October 24, 2014

Afghan villagers massacred by more than one US soldier

By Sajad - Mon Nov 12 2012, 7:44 pm

A shooting rampage in March that left 16 Afghans dead in two villages was the work of more than one person, an Afghan police investigator testified on Sunday, contradicting the U.S. government’s account.

The defense witness said the extent of the carnage, wrought overnight in two villages near a US army base in March, was too great for it to be the work of only Sergeant Robert Bales, facing a possible court martial.

Afghan Uniform Police . who searched the scene of the killings the next morning quoted by AFP said, “One person cannot do this work. One person doesn’t have the courage to go from one village to another in the night.”

However the government believes Bales was solely responsible for the deaths, and survivors have testified to seeing only a single soldier. But several indirect accounts have suggested that more than one U.S. soldier was involved.

Bales is accused of killing 16 civilians, including nine children, in a March 11 attack. The hearing will help determine whether he faces a court-martial.

In the meantime on Saturday, a U.S. investigator told the hearing that the wife of one of the victims told her during questioning in June that she saw more than one soldier on the night in question.

Army criminal investigator Leona Mansapit quoted by Reuters said the wife of Mohamed Dawood, who was killed in the village of Najiban, recalled a gunman entering the couple’s room shouting about the Taliban, while another man, a U.S. soldier, stood at the door.

This woman was persuaded by male family members not to testify to the hearing, an Army source, who asked not to be named, said on Sunday.

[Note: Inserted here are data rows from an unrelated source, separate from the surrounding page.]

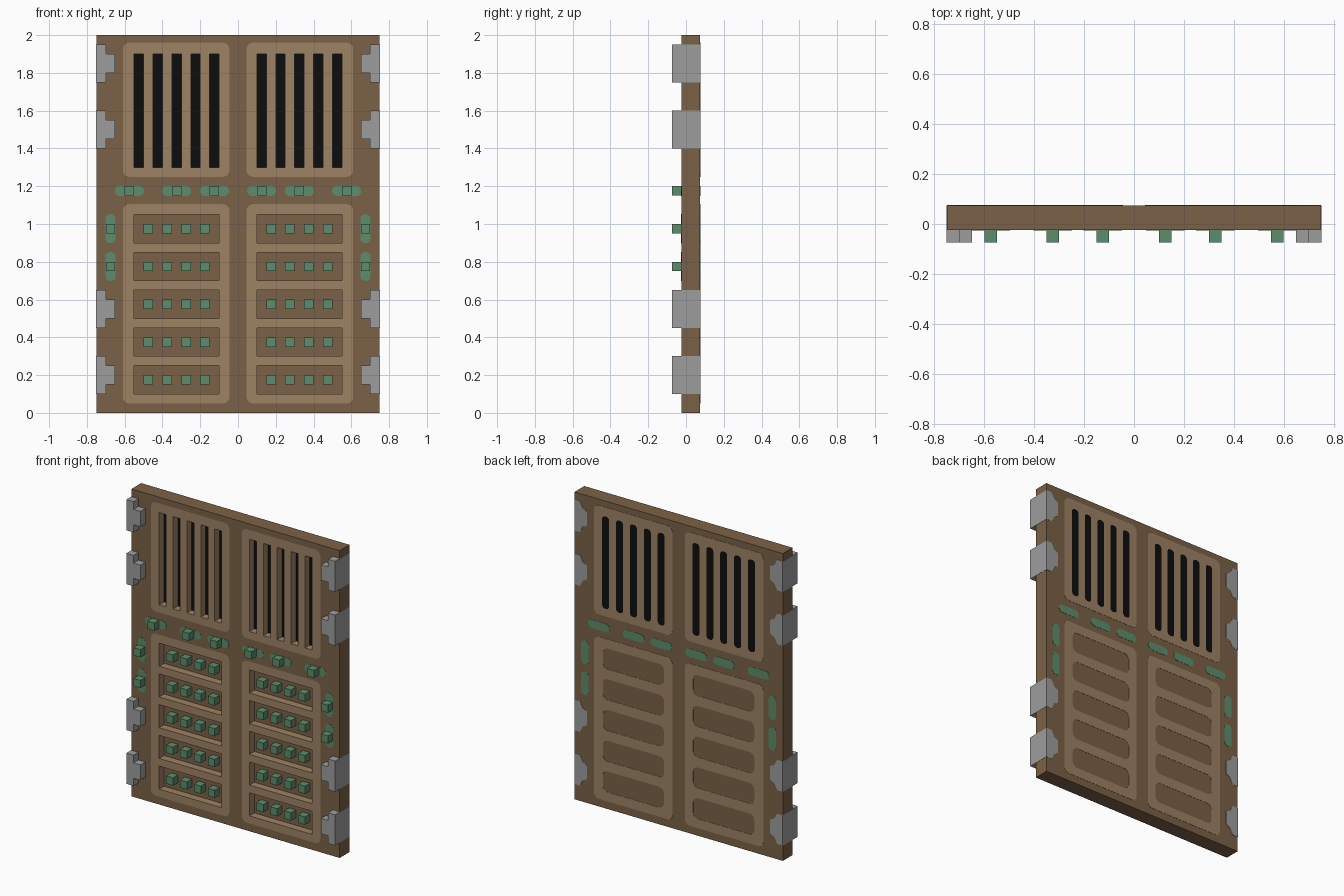
import bpy, bmesh, math
from mathutils import Matrix

cube = bpy.data.objects.get("Cube")
if cube:
    bpy.data.objects.remove(cube, do_unlink=True)


def material(name, rgb):
    lin = [((c / 255 + 0.055) / 1.055) ** 2.4 if c > 10 else c / 255 / 12.92 for c in rgb]
    m = bpy.data.materials.new(name)
    m.use_nodes = True
    m.diffuse_color = (*lin, 1)
    m.node_tree.nodes["Principled BSDF"].inputs["Base Color"].default_value = (*lin, 1)
    return m


BROWN = material("dark wood", (123, 97, 71))
LIGHT = material("light wood", (158, 130, 100))
GRAY = material("gray metal", (158, 158, 158))
GREEN = material("green metal", (93, 141, 107))
BLACK = material("black", (13, 13, 13))

FRONT, FLOOR, BACK = -0.025, 0.025, 0.075   # y of door front, recess floor, door back
PAINT = 0.0015


def rect(x0, x1, z0, z1, r=0.0, n=5):
    """Outline of a rectangle, with corner radius r."""
    if r == 0:
        return [(x0, z0), (x1, z0), (x1, z1), (x0, z1)]
    pts = []
    corners = [(x1 - r, z1 - r), (x0 + r, z1 - r), (x0 + r, z0 + r), (x1 - r, z0 + r)]
    for q, (cx, cz) in enumerate(corners):
        for i in range(n + 1):
            a = math.pi / 2 * (q + i / n)
            pts.append((cx + r * math.cos(a), cz + r * math.sin(a)))
    return pts


def flip(loop):
    return [(-x, z) for x, z in reversed(loop)]


def both(loops):
    """The loops and their mirror images."""
    return loops + [flip(l) for l in loops]


def sheet(name, loops, y0, y1, mat):
    """Upright sheet from y0 to y1; loops inside other loops become holes."""
    cu = bpy.data.curves.new(name, 'CURVE')
    cu.dimensions = '2D'
    cu.fill_mode = 'BOTH'
    cu.extrude = (y1 - y0) / 2
    for loop in loops:
        s = cu.splines.new('POLY')
        s.points.add(len(loop) - 1)
        for p, (x, z) in zip(s.points, loop):
            p.co = (x, z, 0, 1)
        s.use_cyclic_u = True
    tmp = bpy.data.objects.new(name + " outline", cu)
    bpy.context.collection.objects.link(tmp)
    bpy.context.view_layer.update()
    dg = bpy.context.evaluated_depsgraph_get()
    me = bpy.data.meshes.new_from_object(tmp.evaluated_get(dg))
    bpy.data.objects.remove(tmp, do_unlink=True)
    bpy.data.curves.remove(cu)
    me.transform(Matrix.Translation((0, (y0 + y1) / 2, 0)) @ Matrix.Rotation(math.pi / 2, 4, 'X'))
    bm = bmesh.new()
    bm.from_mesh(me)
    bmesh.ops.remove_doubles(bm, verts=bm.verts, dist=1e-5)
    bmesh.ops.recalc_face_normals(bm, faces=bm.faces)
    for f in bm.faces:
        f.smooth = False
        f.material_index = 0
    bm.to_mesh(me)
    bm.free()
    me.materials.clear()
    me.materials.append(mat)
    me.name = name
    ob = bpy.data.objects.new(name, me)
    bpy.context.collection.objects.link(ob)
    return ob


def boxes(name, spans, mat):
    """One object made of boxes, each (x0, x1, y0, y1, z0, z1)."""
    bm = bmesh.new()
    for x0, x1, y0, y1, z0, z1 in spans:
        m = Matrix.Translation(((x0 + x1) / 2, (y0 + y1) / 2, (z0 + z1) / 2))
        bmesh.ops.create_cube(bm, size=1, matrix=m @ Matrix.Diagonal((x1 - x0, y1 - y0, z1 - z0, 1)))
    me = bpy.data.meshes.new(name)
    bm.to_mesh(me)
    bm.free()
    me.materials.append(mat)
    ob = bpy.data.objects.new(name, me)
    bpy.context.collection.objects.link(ob)
    return ob


# Outlines shared by the front and the back
upper = rect(0.045, 0.61, 1.25, 1.96, 0.035)
lower = rect(0.045, 0.61, 0.05, 1.105, 0.035)
slot_x = [0.10 + 0.1 * i for i in range(5)]
row_z = [0.10 + 0.2 * i for i in range(5)]

# Door: solid back board and a front frame that holds the light panels
boxes("back_board", [(-0.75, 0.75, FLOOR, BACK, 0, 2)], BROWN)
sheet("front_frame", [rect(-0.75, 0.75, 0, 2)] + both([upper, lower]), FRONT, FLOOR, BROWN)

# Light panels with cut slots above and shallow trays below
slots = [rect(x, x + 0.05, 1.30, 1.90) for x in slot_x]
trays = [rect(0.10, 0.55, z, z + 0.15) for z in row_z]
sheet("grille_panels", both([upper] + slots), FRONT, FLOOR, LIGHT)
sheet("tray_panels", both([lower] + trays), FRONT, FLOOR, LIGHT)
sheet("slot_floors", both(slots), FLOOR - PAINT, FLOOR, BLACK)

# Painted panels on the back
back_slots = [rect(x, x + 0.05, 1.30, 1.90, 0.02) for x in slot_x]
back_trays = [rect(0.105, 0.545, z + 0.01, z + 0.145, 0.035) for z in row_z]
sheet("back_panels", both([upper, lower] + back_slots + back_trays), BACK, BACK + PAINT, LIGHT)
sheet("back_slots", both(back_slots), BACK, BACK + PAINT, BLACK)

# Studs in the trays, flush with the door front
tray_studs = []
for z in row_z:
    for i in range(4):
        x = 0.15 + 0.1 * i
        tray_studs += [(a, a + 0.05, FRONT, FLOOR, z + 0.05, z + 0.10) for a in (x, -x - 0.05)]
boxes("tray_studs", tray_studs, GREEN)

# Raised studs on the frame with oval patches around them
centres = [(0.125, 1.175), (0.325, 1.175), (0.575, 1.175), (0.675, 0.975), (0.675, 0.775)]
frame_studs, patches = [], []
for cx, cz in centres:
    for s in (-1, 1):
        frame_studs.append((s * cx - 0.025, s * cx + 0.025, -0.075, FRONT, cz - 0.025, cz + 0.025))
    w, h = (0.077, 0.027) if cz > 1.1 else (0.027, 0.077)
    patches.append(rect(cx - w, cx + w, cz - h, cz + h, 0.0265))
boxes("frame_studs", frame_studs, GREEN)
sheet("front_patches", both(patches), FRONT - PAINT, FRONT, GREEN)
sheet("back_patches", both(patches), BACK, BACK + PAINT, GREEN)

# Stepped hinge brackets, wrapping the door edge and marked on the back
brackets, marks, edges = [], [], []
for z in (0.20, 0.55, 1.50, 1.85):
    brackets.append([(0.75, z - 0.1), (0.75, z + 0.1), (0.70, z + 0.1), (0.70, z + 0.05),
                     (0.65, z + 0.05), (0.65, z - 0.05), (0.70, z - 0.05), (0.70, z - 0.1)])
    marks.append([(0.75, z - 0.1), (0.75, z + 0.1), (0.71, z + 0.1), (0.69, z + 0.06),
                  (0.66, z + 0.045), (0.66, z - 0.045), (0.69, z - 0.06), (0.71, z - 0.1)])
    for x0 in (0.75, -0.75 - PAINT):
        edges.append((x0, x0 + PAINT, -0.075, BACK, z - 0.1, z + 0.1))
sheet("hinge_brackets", both(brackets), -0.075, FRONT, GRAY)
sheet("hinge_back_marks", both(marks), BACK, BACK + PAINT, GRAY)
boxes("hinge_edge_plates", edges, GRAY)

In three nighttime sessions of the hearing, children as young as 7 described the massacre that took the lives of their parents and friends. Bales watched the video testimony by live video link.

“I saw the person who killed my brother sitting there, head down with guilt,” Haji Mullah Baraan said Monday in an interview with The Associated Press. “He didn’t look up toward the camera.”

Bales faces 16 counts of premeditated murder and six counts of attempted murder. The preliminary hearing, which began Nov. 5 and is scheduled to end with closing arguments Tuesday, will help determine whether he faces a court-martial. He could face the death penalty if convicted.

Follow Khaama Press (KP) | Afghan News Agency on Twitter, become a fan on Facebook. Stay updated via RSS

Leave a Reply

Current ye@r *